A breakfast bar in your kitchen doesn’t have to be used literally just at breakfast time. It can also make a great place to grab the occasional snack, add the finishing touches to homemade biscuits and cakes and chat with other members of the household.
However, while This Old House has a guide on how to build a DIY breakfast bar, you should – before actually building one – ask yourself the following questions.
How tall should the breakfast bar be?
The Homes & Gardens website explains that the standard height of a breakfast bar is 900mm. Now that you know this information, you can buy breakfast bar legs to suit.
If you would like those legs to look especially sleek – and perhaps even close to invisible at first glance – once they have been fitted, you could consider the breakfast bar legs on offer from The Hairpin Leg Co. – with these legs measuring 102cm tall, thereby leaving room for the bar’s tabletop.
How large should the breakfast bar be overall?
The amount the kitchen space you have available for a breakfast bar could, to a large extent, answer this question for you. In any case, though, you should only contemplate a breakfast bar in the first place if you will be able to make it at least 40cm/15in deep and give it a minimum overhang of 30cm/12in.
Ideally, your new breakfast bar should be capable of sitting at least two people. Therefore, you ought to build this bar about 200cm/80in wide.
How much space should you leave around the bar?
Kitchen designer Neil Lerner advocates leaving an overhang of at least 30cm for a kitchen island, as this would free up space for you to use in inventive ways – like including barstools.
“It’s also important to allow enough room, say 60cm/24in, between the breakfast bar and any wall behind it for easy access,” Lerner told Homes & Gardens, adding that this space can serve “as a barrier to keep children and guests from getting under your feet while cooking.”
What shape should your breakfast bar take?

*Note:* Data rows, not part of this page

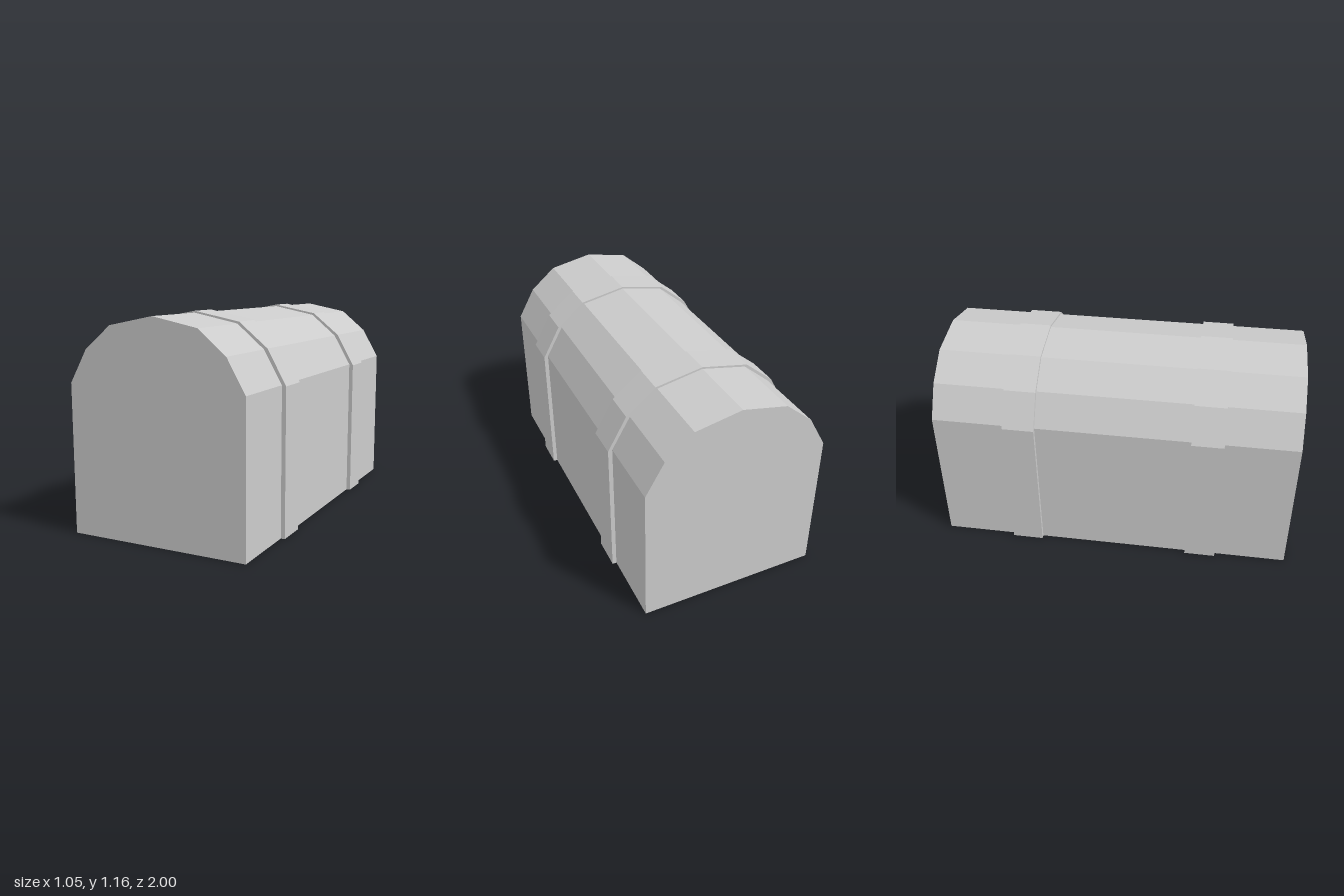
import * as THREE from 'three';

const material = new THREE.MeshStandardMaterial({ color: 0xcccccc, flatShading: true });

// Right half of each arch outline, from the ground up to the ridge
const bodyHalf = [[0.5, 0], [0.5, 0.8], [0.4, 0.975], [0.25, 1.1], [0, 1.15]];
const strapHalf = [[0.523, 0], [0.523, 0.795], [0.42, 0.98], [0.26, 1.11], [0, 1.16]];

// Mirror a half outline into a full arch running from +x to -x
function arch(half) {
  const mirrored = half.slice(0, -1).reverse().map(([x, y]) => [-x, y]);
  return [...half, ...mirrored].map(([x, y]) => new THREE.Vector2(x, y));
}

// Extrude an outline along z, centred on the given z
function extrudePart(name, points, depth, z) {
  const geometry = new THREE.ExtrudeGeometry(new THREE.Shape(points), { depth, bevelEnabled: false });
  geometry.translate(0, 0, z - depth / 2);
  const mesh = new THREE.Mesh(geometry, material);
  mesh.name = name;
  return mesh;
}

export function createModel() {
  const group = new THREE.Group();
  group.name = 'archedChest';

  // Solid body with a faceted, rounded top
  group.add(extrudePart('body', arch(bodyHalf), 2, 0));

  // Two thin straps wrapped over the sides and top
  const strapOutline = [...arch(strapHalf), ...arch(bodyHalf).reverse()];
  for (const [name, side] of [['frontStrap', 1], ['backStrap', -1]]) {
    group.add(extrudePart(name, strapOutline, 0.175, side * 0.5125));
  }
  return group;
}
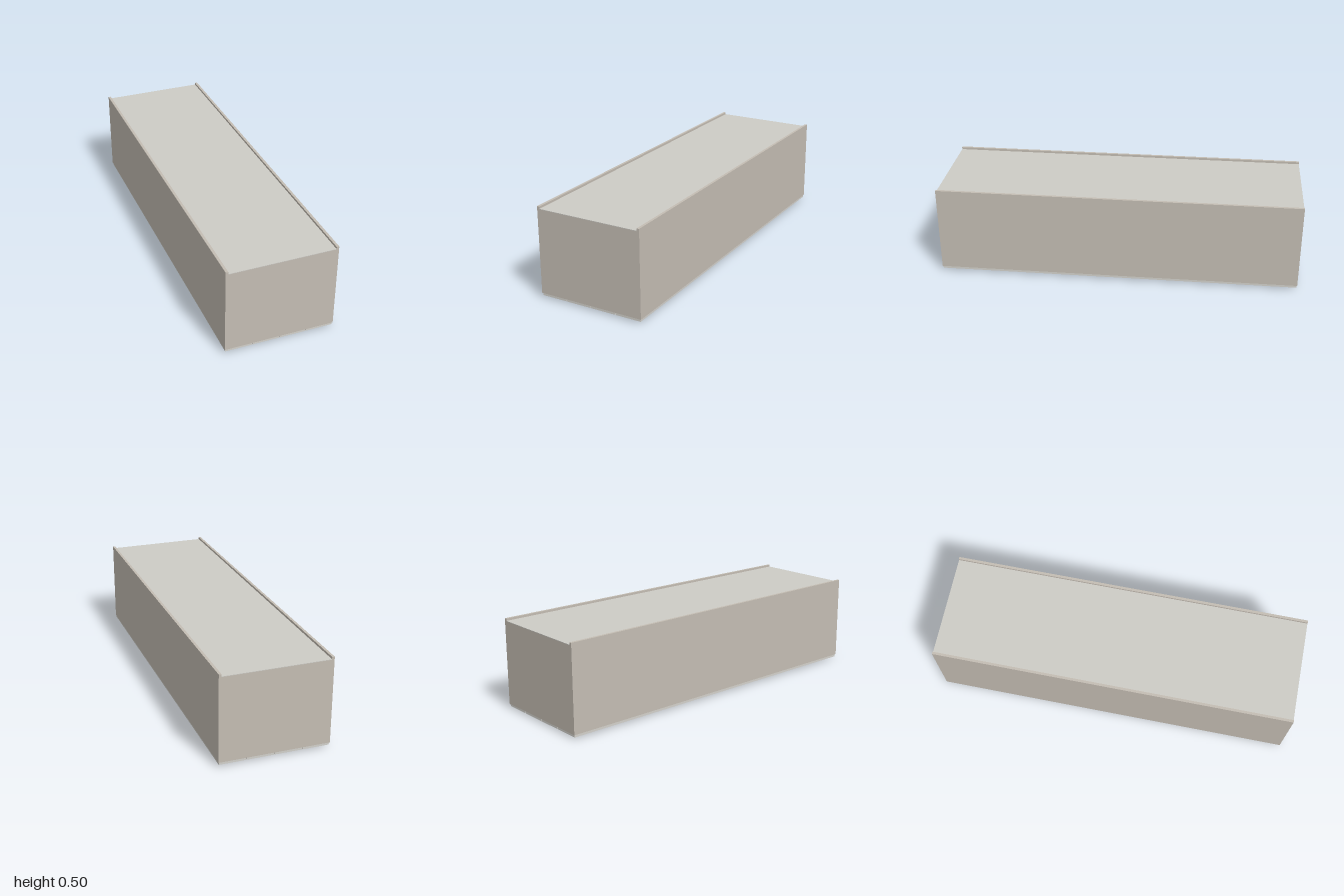
import * as THREE from 'three';

const paint = (color) => new THREE.MeshStandardMaterial({ color });

export function createModel() {
  const model = new THREE.Group();
  model.name = 'wardrobe';
  const carcass = paint(0xc4bdb3);
  const backing = paint(0xcdccc6);
  const front = paint(0xd3d1cb);
  const metal = paint(0x777779);

  // Box given by its limits on each axis
  const panel = (name, [x0, x1], [y0, y1], [z0, z1], material) => {
    const mesh = new THREE.Mesh(new THREE.BoxGeometry(x1 - x0, y1 - y0, z1 - z0), material);
    mesh.position.set((x0 + x1) / 2, (y0 + y1) / 2, (z0 + z1) / 2);
    mesh.name = name;
    model.add(mesh);
  };

  const half = 0.3, board = 0.014, inner = half - board;
  const bottom = 0.025, top = 0.503, backTop = 0.491, backUnder = 0.488;

  // Long side boards, standing proud of the back as lips
  panel('leftSide', [inner, half], [bottom, top], [-1, 1], carcass);
  panel('rightSide', [-half, -inner], [bottom, top], [-1, 1], carcass);

  // End boards between the sides, and the central divider
  panel('frontEnd', [-inner, inner], [bottom, backUnder], [1 - board, 1], carcass);
  panel('backEnd', [-inner, inner], [bottom, backUnder], [-1, -1 + board], carcass);
  panel('divider', [-board / 2, board / 2], [bottom, backUnder], [-1 + board, 1 - board], carcass);

  // Thin back sheet closing the upper face
  panel('backSheet', [-inner, inner], [backUnder, backTop], [-1, 1], backing);

  // Four doors underneath, each with a bar handle near the front end
  const pitch = 0.149, doorHalf = 0.0728, handleHalf = 0.041;
  for (let i = 0; i < 4; i++) {
    const x = (i - 1.5) * pitch;
    panel(`door${i + 1}`, [x - doorHalf, x + doorHalf], [0.011, bottom - 0.0005], [-0.996, 0.996], front);
    panel(`handle${i + 1}`, [x - handleHalf, x + handleHalf], [0, 0.011], [0.929, 0.942], metal);
  }
  return model;
}
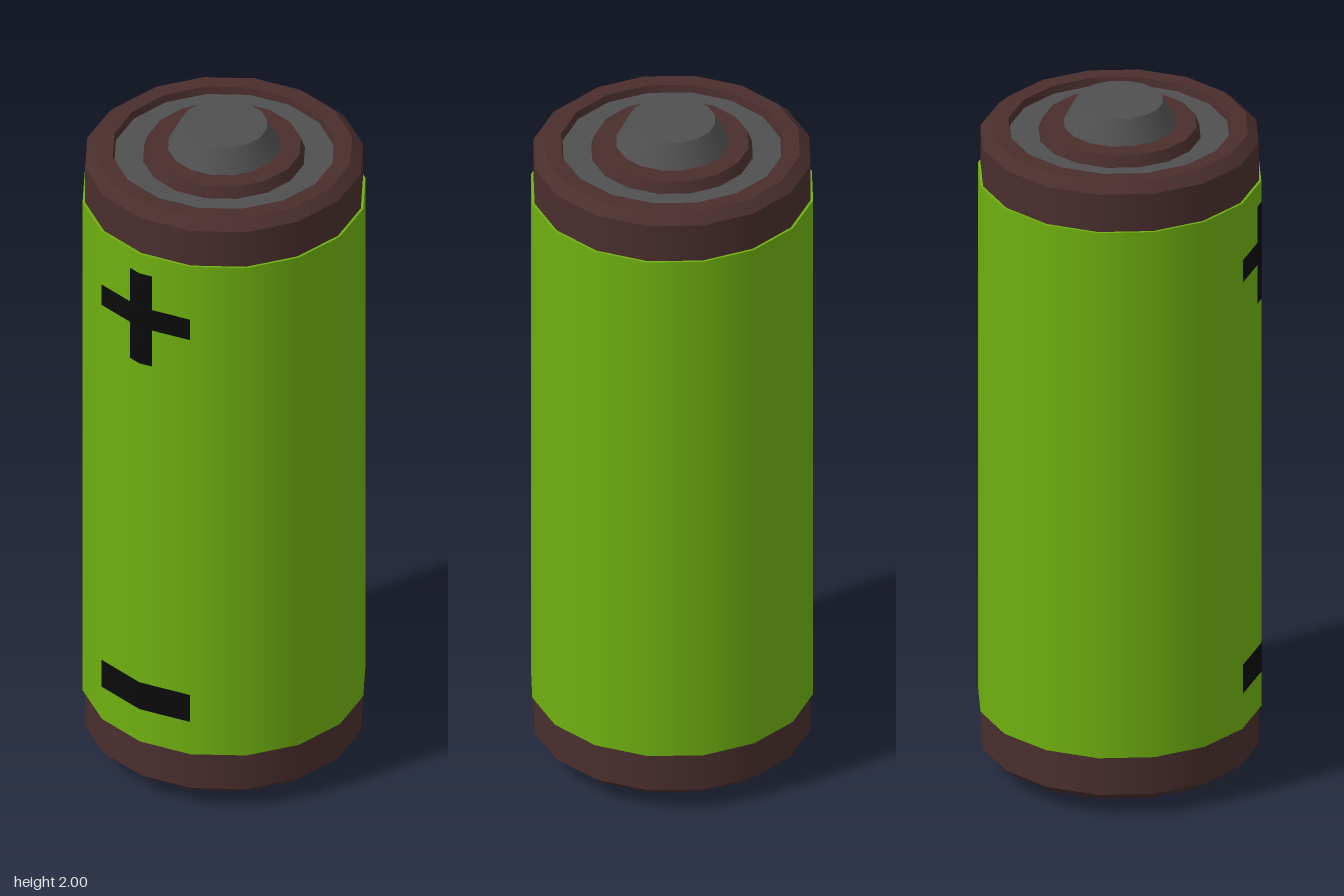
import * as THREE from 'three';
import { mergeGeometries } from 'three/addons/utils/BufferGeometryUtils.js';

const SIDES = 16;
const R = 0.392; // sleeve radius

const material = (color) => new THREE.MeshStandardMaterial({ color });
const green = material(0x6fb010);
const brown = material(0x4a2e2e);
const grey = material(0x505050);
const black = material(0x0a0a0a);
black.side = THREE.DoubleSide;

// Turned part: smooth around the axis, sharp between profile segments.
// Profile [r, y] runs with the outside on its right-hand side.
function turned(name, mat, profile) {
  const bands = [];
  for (let i = 0; i < profile.length - 1; i++) {
    const pair = [profile[i], profile[i + 1]].map(([r, y]) => new THREE.Vector2(r, y));
    bands.push(new THREE.LatheGeometry(pair, SIDES));
  }
  const mesh = new THREE.Mesh(mergeGeometries(bands), mat);
  mesh.name = name;
  return mesh;
}

// Flat strip folded over the front ridge of the sleeve, just above its surface.
function strip(halfWidth, y0, y1) {
  const g = new THREE.PlaneGeometry(halfWidth * 2, y1 - y0, 2, 1);
  g.translate(0, (y0 + y1) / 2, 0);
  const p = g.attributes.position;
  const slope = Math.tan(Math.PI / SIDES);
  for (let i = 0; i < p.count; i++) p.setZ(i, R + 0.002 - Math.abs(p.getX(i)) * slope);
  g.computeVertexNormals();
  return g;
}

function mark(name, strips) {
  const mesh = new THREE.Mesh(mergeGeometries(strips), black);
  mesh.name = name;
  return mesh;
}

export function createModel() {
  const model = new THREE.Group();
  model.name = 'battery';

  model.add(
    // Sleeve with thin lips at both ends
    turned('sleeve', green, [[0.38, 0.185], [R, 0.185], [R, 1.782], [0.38, 1.782]]),

    // Upper end
    turned('topCap', brown, [
      [0.385, 1.77], [0.385, 1.895], [0.355, 1.922], [0.308, 1.922], [0.303, 1.895],
    ]),
    turned('topDisc', grey, [[0.306, 1.9], [0.2, 1.9]]),
    turned('topRing', brown, [[0.226, 1.895], [0.213, 1.932], [0.14, 1.932]]),
    turned('positiveTerminal', grey, [[0.156, 1.93], [0.12, 2], [0, 2]]),

    // Lower end
    turned('bottomCap', brown, [
      [0.305, 0.07], [0.31, 0.045], [0.355, 0.045], [0.385, 0.07], [0.385, 0.2],
    ]),
    turned('bottomDisc', grey, [[0.24, 0.065], [0.308, 0.065]]),
    turned('bottomRing', brown, [[0.17, 0.034], [0.267, 0.034], [0.28, 0.068]]),
    turned('negativeTerminal', grey, [[0, 0], [0.18, 0], [0.198, 0.036]]),

    // Polarity marks
    mark('positiveMark', [
      strip(0.15, 1.543, 1.61), strip(0.037, 1.61, 1.72), strip(0.037, 1.425, 1.543),
    ]),
    mark('negativeMark', [strip(0.15, 0.292, 0.38)]),
  );
  return model;
}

As many familiar breakfast bar designs are shaped like letters, perusing pictures of these designs can feel rather like binge-watching Sesame Street. As for which of these designs you should choose – well, that will largely depend on what exactly you want to achieve with your breakfast bar.
For example, “Nothing Compares 2 U”-shaped kitchen designs if you want to create a breakfast bar by placing a set of stools just outside the peninsula. Meanwhile, L-shaped bars encourage social interaction.
How will you provide enough light?
Should you let sunshine trickle through the window, or invest in new electrical lighting fixtures? Either type of light can be a good source of illumination for breakfast bars – and the Homedit website has some ideas for how you could utilise both means of lighting for your particular bar.
For example, new light fittings can constitute eye-catching decor, while you could make the most of natural light by placing your bar right near the window.